It’s easy to ignore survival tips when it feels like you have heard them all before. Fortunately Popular Mechanics has some truly useful and unique survival advice. Many of the articles stress that it is possible to “thrive – not just survive” in an emergency situation.
In How to Stock Your Disaster Pantry, the article provides links to help calculate real-world daily calorie needs so you can better gauge how much food will be needed per day.
In How to Survive Absolutely Anything, the article gives supremely useful tips for last-minute preparations with severe weather approaching. Highlights include:
- Fill up every available basin with water
- Plug in every rechargeable device you own to top off the batteries
- Enhance your First Aid kit with items like duct tape and superglue
Instead of battling the crowds for limited supplies left on local store shelves, the author suggests taking advantage of speedy delivery from websites like Amazon to deliver much needed goods in the days leading up to a storm.
In 11 Things to do Before (and After) an Earthquake Strikes, the article details how to make an instant porta-potty with a trash bag and cat litter.
It seems obvious now that pretty much any disaster situation can use the aid of search and rescue dogs. It’s amazing to learn just how rare those highly trained dogs used to be. It’s even more impressive to learn how one woman’s quest to improve the training and availability of those dogs has transformed the industry.
Buzz Feed has a great article about Wilma Melville, the woman responsible for creating the nation’s first centralized search and rescue dog training center.
Wilma Melville was one of the civilian handlers for FEMA’s Search-and-Rescue (SAR) dog teams in 1995. For her first major deployment, she was dispatched with her dog Murphy to the Alfred P. Murrah federal building in Oklahoma City after it had been blown up. When Melville arrived she expected to be among the most inexperienced handlers there, but when she realized she was not it alarmed her greatly.
Melville had witnessed task forces combing the Oklahoma site with untrained dogs on leashes. She noted that some of the other civilian handlers didn’t understand the complex physics of a building collapse well enough to deploy their dogs in the most likely places to find survivors.
Melville returned home determined that something needed to be done to foster better training and funding. At the time there were only about 15 FEMA Advanced Certified teams like Melville and Murphy in the entire country.
She founded the National Disaster Search Dog Foundation (SDF), which has pioneered evaluation and training techniques to meet the country’s ever-growing need for SAR dogs.
There are now 263 FEMA-certified search and rescue dogs in the United States, ready to respond in minutes to disasters around the nation and the globe. Of those 263 dogs, 43 were trained by SDF.

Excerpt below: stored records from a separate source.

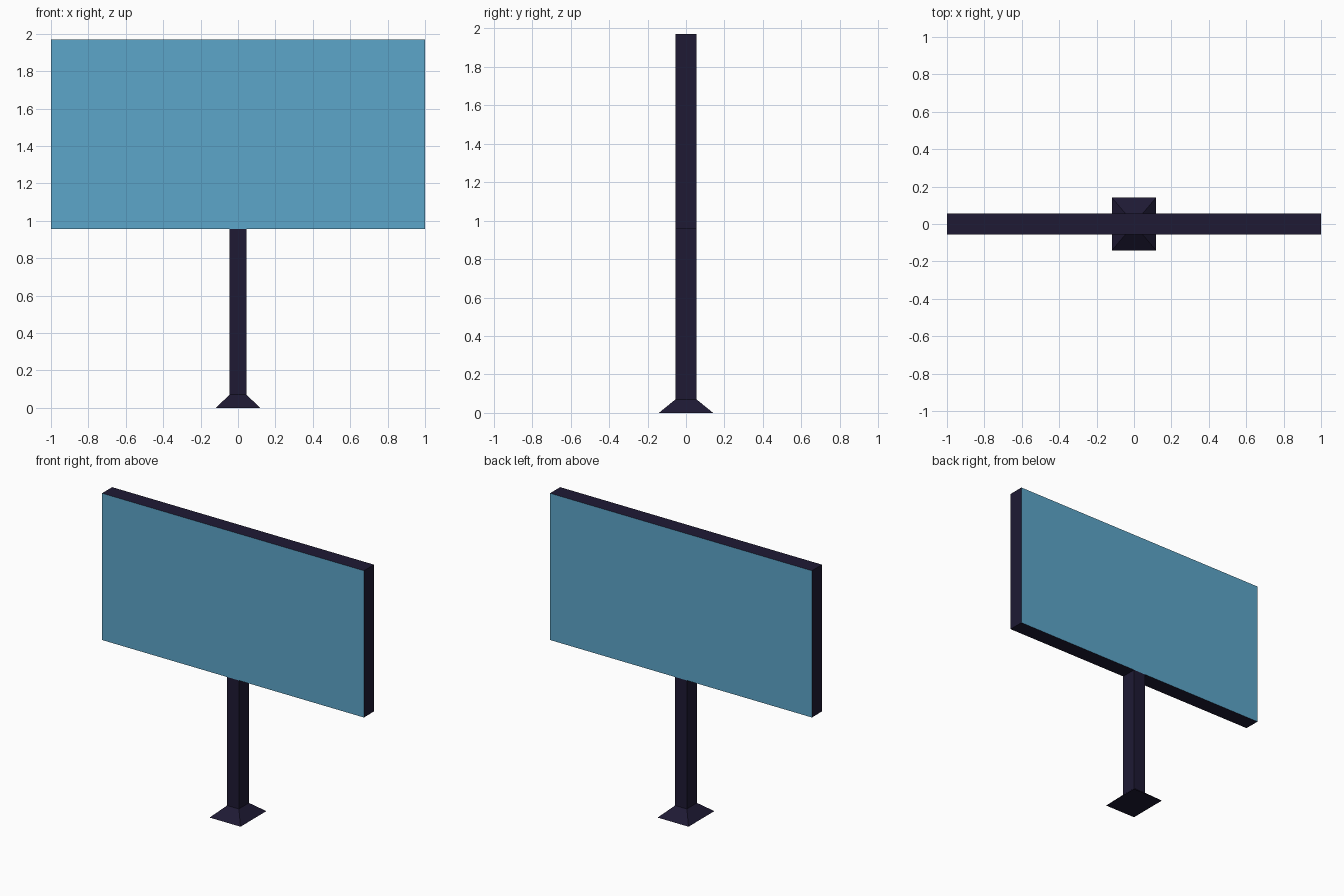
import bpy, bmesh

if "Cube" in bpy.data.objects:
    bpy.data.objects.remove(bpy.data.objects["Cube"])


def material(name, rgb):
    m = bpy.data.materials.new(name)
    m.diffuse_color = (*rgb, 1)
    m.use_nodes = True
    m.node_tree.nodes["Principled BSDF"].inputs["Base Color"].default_value = m.diffuse_color
    return m


dark = material("dark_metal", (0.013, 0.010, 0.034))
blue = material("blue_panel", (0.107, 0.381, 0.591))


def tapered_box(name, bottom, top, z0, z1, materials):
    """Box from z0 to z1 with (x, y) half sizes at the bottom and top."""
    bm = bmesh.new()
    bmesh.ops.create_cube(bm, size=2)
    for v in bm.verts:
        hx, hy = top if v.co.z > 0 else bottom
        v.co = (v.co.x * hx, v.co.y * hy, z1 if v.co.z > 0 else z0)
    bm.normal_update()
    # front and back faces take the last material
    for f in bm.faces:
        if abs(f.normal.y) > 0.9:
            f.material_index = len(materials) - 1
    mesh = bpy.data.meshes.new(name)
    bm.to_mesh(mesh)
    bm.free()
    for m in materials:
        mesh.materials.append(m)
    obj = bpy.data.objects.new(name, mesh)
    bpy.context.collection.objects.link(obj)
    return obj


POST = (0.045, 0.055)
BOARD = (1.0, 0.055)

# Flared foot
tapered_box("foot", (0.118, 0.141), POST, 0, 0.07, [dark])
# Upright post
tapered_box("post", POST, POST, 0.07, 0.957, [dark])
# Sign board with coloured panels front and back
tapered_box("sign_board", BOARD, BOARD, 0.957, 1.97, [dark, blue])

Melville has big plans for the SDF as it grows. Its new 125-acre training grounds are expected to contain a 40-dog kennel, a half-destroyed suburban neighborhood with houses and all, derailed train cars, an indoor “disaster dome” training facility that can simulate winter weather, classrooms with video links for training dogs around the world, and more.